Start of DATA

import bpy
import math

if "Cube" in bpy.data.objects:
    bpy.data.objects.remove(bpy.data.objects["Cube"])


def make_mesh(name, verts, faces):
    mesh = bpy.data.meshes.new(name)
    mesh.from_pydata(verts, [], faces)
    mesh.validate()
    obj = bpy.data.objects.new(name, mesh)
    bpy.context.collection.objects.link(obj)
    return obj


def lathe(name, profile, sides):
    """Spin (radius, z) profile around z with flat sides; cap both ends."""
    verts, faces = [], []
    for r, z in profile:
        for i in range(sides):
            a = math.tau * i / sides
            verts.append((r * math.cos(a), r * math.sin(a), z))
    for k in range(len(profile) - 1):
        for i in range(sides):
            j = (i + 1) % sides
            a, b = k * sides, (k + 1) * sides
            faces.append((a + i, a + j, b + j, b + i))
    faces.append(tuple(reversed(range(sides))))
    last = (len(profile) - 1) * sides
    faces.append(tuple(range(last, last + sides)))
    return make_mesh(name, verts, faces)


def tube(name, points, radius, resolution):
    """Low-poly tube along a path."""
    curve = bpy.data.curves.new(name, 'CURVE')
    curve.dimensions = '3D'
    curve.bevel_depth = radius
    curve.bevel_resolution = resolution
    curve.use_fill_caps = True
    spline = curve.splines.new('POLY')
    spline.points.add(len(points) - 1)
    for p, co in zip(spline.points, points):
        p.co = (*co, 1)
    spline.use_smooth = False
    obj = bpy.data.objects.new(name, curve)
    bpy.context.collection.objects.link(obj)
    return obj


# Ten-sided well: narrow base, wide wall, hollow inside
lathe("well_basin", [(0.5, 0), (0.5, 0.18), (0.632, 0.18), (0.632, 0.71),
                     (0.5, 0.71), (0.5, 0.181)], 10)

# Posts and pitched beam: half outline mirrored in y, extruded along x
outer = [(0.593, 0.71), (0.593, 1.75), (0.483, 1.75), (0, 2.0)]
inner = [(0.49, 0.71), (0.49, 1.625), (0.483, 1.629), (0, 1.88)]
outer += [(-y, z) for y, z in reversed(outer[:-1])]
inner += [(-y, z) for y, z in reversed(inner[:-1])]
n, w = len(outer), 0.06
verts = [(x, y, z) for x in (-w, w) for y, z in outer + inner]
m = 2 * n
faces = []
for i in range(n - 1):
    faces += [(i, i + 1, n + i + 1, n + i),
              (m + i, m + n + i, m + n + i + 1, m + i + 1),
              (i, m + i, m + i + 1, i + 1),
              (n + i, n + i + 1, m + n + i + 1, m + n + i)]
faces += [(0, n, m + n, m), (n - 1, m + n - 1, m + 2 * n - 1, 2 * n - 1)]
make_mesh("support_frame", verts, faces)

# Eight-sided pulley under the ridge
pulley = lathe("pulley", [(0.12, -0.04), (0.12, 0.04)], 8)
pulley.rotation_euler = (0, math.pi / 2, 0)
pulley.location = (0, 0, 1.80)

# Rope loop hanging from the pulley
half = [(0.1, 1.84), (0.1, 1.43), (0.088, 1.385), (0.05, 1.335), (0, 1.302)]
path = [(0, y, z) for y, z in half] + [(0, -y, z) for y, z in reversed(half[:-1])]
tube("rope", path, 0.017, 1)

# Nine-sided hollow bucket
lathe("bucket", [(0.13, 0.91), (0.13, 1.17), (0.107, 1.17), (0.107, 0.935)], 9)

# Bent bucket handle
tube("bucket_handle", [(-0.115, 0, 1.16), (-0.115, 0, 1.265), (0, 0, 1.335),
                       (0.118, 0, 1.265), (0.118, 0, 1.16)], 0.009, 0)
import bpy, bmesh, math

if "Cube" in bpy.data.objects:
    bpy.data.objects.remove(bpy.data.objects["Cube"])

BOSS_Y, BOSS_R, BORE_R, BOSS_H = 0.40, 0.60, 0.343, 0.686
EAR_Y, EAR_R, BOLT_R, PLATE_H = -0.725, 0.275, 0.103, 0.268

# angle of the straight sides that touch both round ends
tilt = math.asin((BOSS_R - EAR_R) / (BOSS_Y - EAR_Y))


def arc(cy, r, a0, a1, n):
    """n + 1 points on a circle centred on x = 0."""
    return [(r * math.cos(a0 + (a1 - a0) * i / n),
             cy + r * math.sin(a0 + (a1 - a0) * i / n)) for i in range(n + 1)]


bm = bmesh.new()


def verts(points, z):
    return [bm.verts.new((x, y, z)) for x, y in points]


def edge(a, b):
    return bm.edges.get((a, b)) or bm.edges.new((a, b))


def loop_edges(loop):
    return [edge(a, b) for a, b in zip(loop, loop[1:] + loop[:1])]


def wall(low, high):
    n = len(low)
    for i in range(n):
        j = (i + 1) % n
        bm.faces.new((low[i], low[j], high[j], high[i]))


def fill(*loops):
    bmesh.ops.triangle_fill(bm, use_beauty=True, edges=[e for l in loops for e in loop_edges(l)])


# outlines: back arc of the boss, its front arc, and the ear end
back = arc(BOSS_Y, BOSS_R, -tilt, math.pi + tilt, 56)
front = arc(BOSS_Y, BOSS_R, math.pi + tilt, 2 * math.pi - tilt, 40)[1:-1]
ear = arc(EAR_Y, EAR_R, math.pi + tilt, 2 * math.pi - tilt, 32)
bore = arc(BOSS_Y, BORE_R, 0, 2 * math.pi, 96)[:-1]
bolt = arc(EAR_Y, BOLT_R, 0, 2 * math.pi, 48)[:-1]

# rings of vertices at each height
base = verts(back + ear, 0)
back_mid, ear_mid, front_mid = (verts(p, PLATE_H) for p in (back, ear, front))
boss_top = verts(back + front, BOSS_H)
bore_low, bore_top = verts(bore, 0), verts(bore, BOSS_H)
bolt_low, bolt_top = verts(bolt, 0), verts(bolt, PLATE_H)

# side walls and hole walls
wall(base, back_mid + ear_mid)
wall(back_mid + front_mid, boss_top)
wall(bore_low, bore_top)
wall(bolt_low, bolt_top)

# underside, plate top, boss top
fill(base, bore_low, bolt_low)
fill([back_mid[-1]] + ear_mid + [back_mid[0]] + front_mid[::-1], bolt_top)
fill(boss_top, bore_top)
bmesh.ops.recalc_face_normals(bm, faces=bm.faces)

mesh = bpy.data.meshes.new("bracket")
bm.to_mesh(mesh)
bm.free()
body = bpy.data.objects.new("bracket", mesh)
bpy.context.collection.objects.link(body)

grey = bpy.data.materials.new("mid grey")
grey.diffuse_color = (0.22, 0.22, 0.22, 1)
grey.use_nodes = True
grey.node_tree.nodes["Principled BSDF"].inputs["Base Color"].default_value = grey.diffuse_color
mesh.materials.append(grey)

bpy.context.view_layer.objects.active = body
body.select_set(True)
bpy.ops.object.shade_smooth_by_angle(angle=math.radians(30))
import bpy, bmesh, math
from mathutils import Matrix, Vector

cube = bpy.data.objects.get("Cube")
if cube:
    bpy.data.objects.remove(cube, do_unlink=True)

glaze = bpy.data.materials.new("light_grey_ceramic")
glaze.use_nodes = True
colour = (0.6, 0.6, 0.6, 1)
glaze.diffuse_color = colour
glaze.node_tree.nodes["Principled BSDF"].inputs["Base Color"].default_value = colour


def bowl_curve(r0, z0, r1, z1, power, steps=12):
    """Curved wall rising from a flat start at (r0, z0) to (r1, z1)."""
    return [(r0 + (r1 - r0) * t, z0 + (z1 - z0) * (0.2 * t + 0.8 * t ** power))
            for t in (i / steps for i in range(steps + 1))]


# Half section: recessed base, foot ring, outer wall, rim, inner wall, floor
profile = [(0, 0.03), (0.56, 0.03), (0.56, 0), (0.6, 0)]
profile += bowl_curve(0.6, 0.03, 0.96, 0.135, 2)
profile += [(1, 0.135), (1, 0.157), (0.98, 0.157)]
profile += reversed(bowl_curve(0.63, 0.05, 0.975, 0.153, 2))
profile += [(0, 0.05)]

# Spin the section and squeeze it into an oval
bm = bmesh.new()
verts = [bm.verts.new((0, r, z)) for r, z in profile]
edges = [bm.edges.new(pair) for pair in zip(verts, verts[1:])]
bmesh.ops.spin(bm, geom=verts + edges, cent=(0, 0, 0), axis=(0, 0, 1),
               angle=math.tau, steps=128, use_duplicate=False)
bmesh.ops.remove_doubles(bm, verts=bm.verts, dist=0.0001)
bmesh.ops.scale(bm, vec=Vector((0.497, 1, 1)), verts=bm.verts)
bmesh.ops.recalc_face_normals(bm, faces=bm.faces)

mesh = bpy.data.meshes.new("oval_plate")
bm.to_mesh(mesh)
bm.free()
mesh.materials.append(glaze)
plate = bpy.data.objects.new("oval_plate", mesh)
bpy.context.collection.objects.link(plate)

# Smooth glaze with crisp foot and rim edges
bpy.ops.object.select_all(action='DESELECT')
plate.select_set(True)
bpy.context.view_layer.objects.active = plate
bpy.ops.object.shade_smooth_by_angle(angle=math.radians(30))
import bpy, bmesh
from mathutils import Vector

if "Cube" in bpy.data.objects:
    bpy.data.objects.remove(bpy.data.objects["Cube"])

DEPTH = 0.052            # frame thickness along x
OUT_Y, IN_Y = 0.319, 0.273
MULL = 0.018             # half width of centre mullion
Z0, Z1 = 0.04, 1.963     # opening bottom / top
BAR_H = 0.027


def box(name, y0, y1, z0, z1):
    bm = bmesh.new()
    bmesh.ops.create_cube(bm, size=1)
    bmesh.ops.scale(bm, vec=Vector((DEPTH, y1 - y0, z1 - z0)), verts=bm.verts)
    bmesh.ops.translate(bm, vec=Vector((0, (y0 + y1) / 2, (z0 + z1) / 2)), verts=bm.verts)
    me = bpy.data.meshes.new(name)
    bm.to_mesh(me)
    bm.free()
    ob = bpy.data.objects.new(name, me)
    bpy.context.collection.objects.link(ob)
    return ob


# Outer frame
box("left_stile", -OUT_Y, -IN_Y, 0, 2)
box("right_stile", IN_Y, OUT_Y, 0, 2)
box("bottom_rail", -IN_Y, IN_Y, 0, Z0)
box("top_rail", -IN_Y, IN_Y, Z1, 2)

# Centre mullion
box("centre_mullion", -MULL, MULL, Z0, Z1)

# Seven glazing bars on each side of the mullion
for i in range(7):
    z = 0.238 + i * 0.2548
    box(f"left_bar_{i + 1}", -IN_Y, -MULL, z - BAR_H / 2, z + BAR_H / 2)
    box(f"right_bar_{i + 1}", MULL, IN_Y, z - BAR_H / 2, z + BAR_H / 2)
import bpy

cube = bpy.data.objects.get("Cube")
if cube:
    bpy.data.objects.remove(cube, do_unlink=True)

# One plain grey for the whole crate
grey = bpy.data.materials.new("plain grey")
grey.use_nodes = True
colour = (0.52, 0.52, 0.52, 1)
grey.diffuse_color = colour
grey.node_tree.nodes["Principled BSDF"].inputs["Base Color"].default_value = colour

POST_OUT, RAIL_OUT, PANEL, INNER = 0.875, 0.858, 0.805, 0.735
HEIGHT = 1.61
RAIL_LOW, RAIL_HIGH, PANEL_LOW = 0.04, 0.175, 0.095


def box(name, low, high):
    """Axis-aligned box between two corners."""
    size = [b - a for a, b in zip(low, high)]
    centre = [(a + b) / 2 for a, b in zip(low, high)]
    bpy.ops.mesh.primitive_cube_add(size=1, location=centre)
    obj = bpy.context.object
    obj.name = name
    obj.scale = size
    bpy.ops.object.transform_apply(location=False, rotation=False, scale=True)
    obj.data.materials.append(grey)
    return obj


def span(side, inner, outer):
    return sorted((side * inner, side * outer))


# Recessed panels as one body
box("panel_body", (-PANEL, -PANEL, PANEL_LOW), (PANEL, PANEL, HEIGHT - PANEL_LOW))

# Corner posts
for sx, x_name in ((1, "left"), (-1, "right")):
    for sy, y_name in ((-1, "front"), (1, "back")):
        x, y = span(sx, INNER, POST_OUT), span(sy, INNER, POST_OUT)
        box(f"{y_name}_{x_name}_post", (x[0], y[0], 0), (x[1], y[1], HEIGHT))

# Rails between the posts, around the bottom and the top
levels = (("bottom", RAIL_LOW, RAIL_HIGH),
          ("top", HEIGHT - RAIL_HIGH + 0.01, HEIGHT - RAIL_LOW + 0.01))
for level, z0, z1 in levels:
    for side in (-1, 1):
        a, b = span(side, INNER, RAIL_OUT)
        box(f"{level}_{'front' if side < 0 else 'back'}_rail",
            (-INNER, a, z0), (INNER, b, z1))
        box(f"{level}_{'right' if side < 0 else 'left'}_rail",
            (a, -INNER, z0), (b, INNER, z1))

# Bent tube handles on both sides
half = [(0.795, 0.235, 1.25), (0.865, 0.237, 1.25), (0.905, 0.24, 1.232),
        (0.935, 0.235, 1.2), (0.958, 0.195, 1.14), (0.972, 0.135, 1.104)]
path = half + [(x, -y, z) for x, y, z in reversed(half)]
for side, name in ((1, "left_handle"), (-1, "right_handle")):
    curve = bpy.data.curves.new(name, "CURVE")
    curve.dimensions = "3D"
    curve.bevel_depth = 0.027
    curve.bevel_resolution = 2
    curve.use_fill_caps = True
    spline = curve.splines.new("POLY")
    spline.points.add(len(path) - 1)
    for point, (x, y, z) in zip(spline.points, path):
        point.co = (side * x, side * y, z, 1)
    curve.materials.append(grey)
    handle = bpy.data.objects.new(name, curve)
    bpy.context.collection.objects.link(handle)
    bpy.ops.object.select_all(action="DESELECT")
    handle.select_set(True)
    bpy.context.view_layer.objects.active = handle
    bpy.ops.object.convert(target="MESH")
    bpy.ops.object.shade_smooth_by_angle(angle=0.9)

End of DATA

* [PROBLEM DETAILS]:
Take the listing above and repeat exactly the lines from the one containing "edges = [bm.edges.new(pair)" through the one containing "bpy.context.collection.objects.link(plate)", both included.

* [EXERCISE RESPONSE]:
edges = [bm.edges.new(pair) for pair in zip(verts, verts[1:])]
bmesh.ops.spin(bm, geom=verts + edges, cent=(0, 0, 0), axis=(0, 0, 1),
               angle=math.tau, steps=128, use_duplicate=False)
bmesh.ops.remove_doubles(bm, verts=bm.verts, dist=0.0001)
bmesh.ops.scale(bm, vec=Vector((0.497, 1, 1)), verts=bm.verts)
bmesh.ops.recalc_face_normals(bm, faces=bm.faces)

mesh = bpy.data.meshes.new("oval_plate")
bm.to_mesh(mesh)
bm.free()
mesh.materials.append(glaze)
plate = bpy.data.objects.new("oval_plate", mesh)
bpy.context.collection.objects.link(plate)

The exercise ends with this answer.